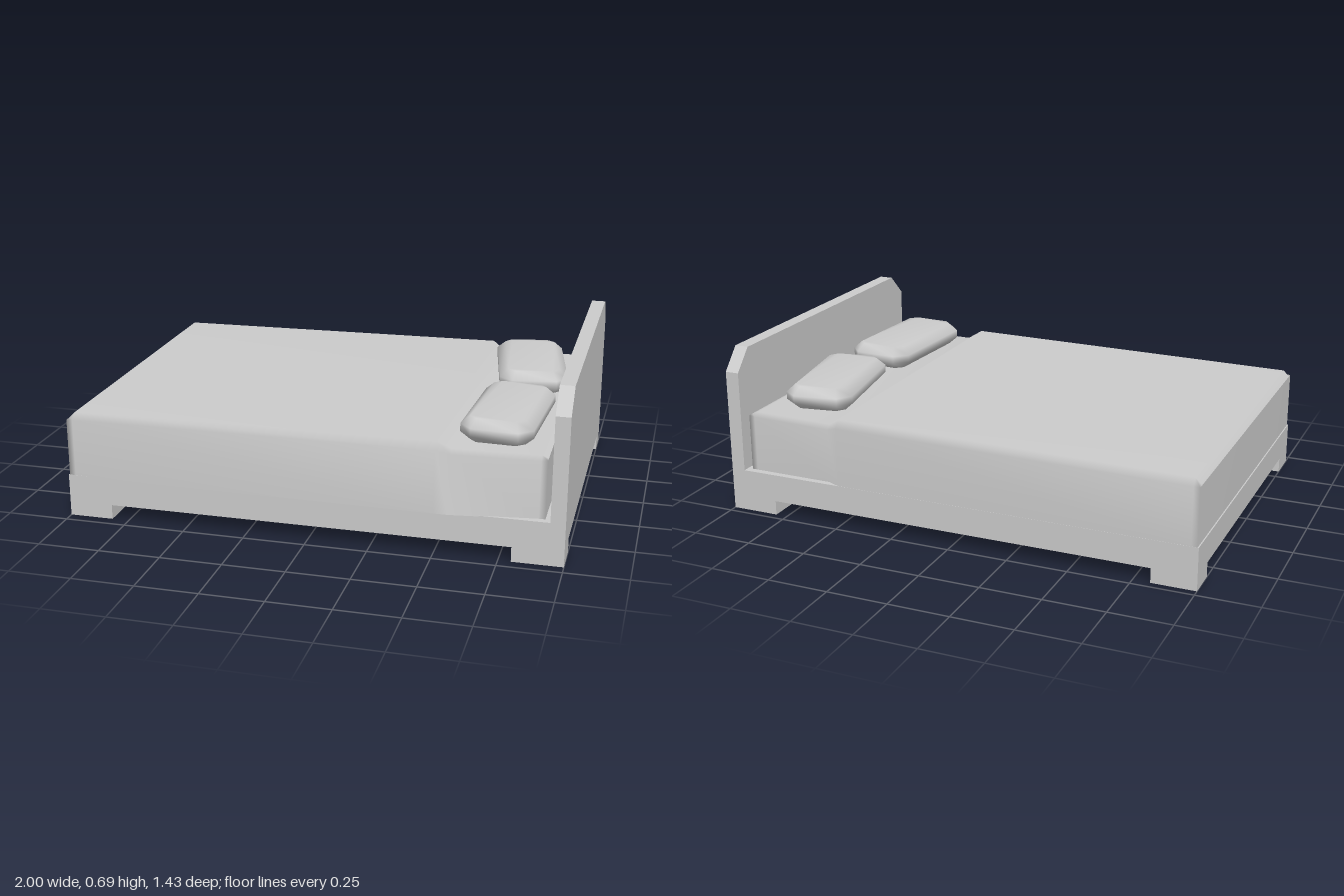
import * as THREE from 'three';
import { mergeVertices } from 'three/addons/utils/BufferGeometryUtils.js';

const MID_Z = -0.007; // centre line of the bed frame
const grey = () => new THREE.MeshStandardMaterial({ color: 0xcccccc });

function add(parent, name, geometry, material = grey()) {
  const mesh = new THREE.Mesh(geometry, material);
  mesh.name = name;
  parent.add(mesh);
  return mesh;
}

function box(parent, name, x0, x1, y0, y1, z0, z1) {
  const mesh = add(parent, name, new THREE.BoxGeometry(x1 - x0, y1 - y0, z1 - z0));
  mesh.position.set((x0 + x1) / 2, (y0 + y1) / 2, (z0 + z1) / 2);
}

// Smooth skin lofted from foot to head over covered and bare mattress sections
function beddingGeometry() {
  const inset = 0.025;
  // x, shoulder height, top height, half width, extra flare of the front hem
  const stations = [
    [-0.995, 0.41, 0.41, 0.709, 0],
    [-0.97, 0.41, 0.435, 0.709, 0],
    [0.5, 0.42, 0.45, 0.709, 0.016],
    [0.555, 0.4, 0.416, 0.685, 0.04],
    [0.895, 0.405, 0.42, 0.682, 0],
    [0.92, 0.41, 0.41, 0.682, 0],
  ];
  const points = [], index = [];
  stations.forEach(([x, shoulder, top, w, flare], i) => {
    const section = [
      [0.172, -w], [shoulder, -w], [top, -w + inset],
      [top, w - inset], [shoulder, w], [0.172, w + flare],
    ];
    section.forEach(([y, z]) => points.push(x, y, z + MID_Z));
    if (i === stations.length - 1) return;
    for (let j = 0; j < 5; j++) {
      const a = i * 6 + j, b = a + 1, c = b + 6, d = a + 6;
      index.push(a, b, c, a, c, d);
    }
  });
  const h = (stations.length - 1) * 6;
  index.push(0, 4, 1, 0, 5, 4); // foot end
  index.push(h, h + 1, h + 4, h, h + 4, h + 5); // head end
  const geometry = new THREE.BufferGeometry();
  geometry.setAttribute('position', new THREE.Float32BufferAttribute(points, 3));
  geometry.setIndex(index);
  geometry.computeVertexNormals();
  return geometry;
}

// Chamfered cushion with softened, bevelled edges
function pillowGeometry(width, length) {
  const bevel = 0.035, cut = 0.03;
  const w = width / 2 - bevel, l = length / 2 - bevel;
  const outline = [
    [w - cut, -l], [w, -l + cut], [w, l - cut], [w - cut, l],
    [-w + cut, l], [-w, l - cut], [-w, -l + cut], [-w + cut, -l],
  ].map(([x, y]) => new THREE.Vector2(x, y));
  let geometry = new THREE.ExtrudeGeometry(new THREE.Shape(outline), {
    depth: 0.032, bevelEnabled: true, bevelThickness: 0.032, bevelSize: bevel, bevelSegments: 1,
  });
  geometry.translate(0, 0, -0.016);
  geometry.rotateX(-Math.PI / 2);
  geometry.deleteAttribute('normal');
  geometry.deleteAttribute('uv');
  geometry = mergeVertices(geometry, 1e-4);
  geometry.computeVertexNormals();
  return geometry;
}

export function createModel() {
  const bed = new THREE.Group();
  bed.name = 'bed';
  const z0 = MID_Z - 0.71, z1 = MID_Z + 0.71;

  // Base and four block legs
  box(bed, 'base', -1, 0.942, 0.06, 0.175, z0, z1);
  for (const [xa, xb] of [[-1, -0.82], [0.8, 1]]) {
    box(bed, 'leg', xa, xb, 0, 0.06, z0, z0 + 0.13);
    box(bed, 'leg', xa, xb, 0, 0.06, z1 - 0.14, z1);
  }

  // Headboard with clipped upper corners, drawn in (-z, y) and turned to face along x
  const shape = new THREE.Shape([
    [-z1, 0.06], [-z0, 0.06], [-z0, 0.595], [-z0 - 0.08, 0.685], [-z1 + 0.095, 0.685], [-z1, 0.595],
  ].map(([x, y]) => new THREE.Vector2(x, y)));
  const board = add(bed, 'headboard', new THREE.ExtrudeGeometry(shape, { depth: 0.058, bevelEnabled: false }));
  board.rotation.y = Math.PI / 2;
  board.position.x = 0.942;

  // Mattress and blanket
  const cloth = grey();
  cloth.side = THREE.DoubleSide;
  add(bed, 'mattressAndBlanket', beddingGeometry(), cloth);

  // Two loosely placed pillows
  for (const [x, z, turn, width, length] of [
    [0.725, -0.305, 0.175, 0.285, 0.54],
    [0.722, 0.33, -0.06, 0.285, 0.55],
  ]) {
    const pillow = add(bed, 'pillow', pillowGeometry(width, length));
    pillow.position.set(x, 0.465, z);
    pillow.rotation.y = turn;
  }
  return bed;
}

Exercise prompt: Provide every line from the material that contains the word "grey".

Solution:
const grey = () => new THREE.MeshStandardMaterial({ color: 0xcccccc });
function add(parent, name, geometry, material = grey()) {
  const cloth = grey();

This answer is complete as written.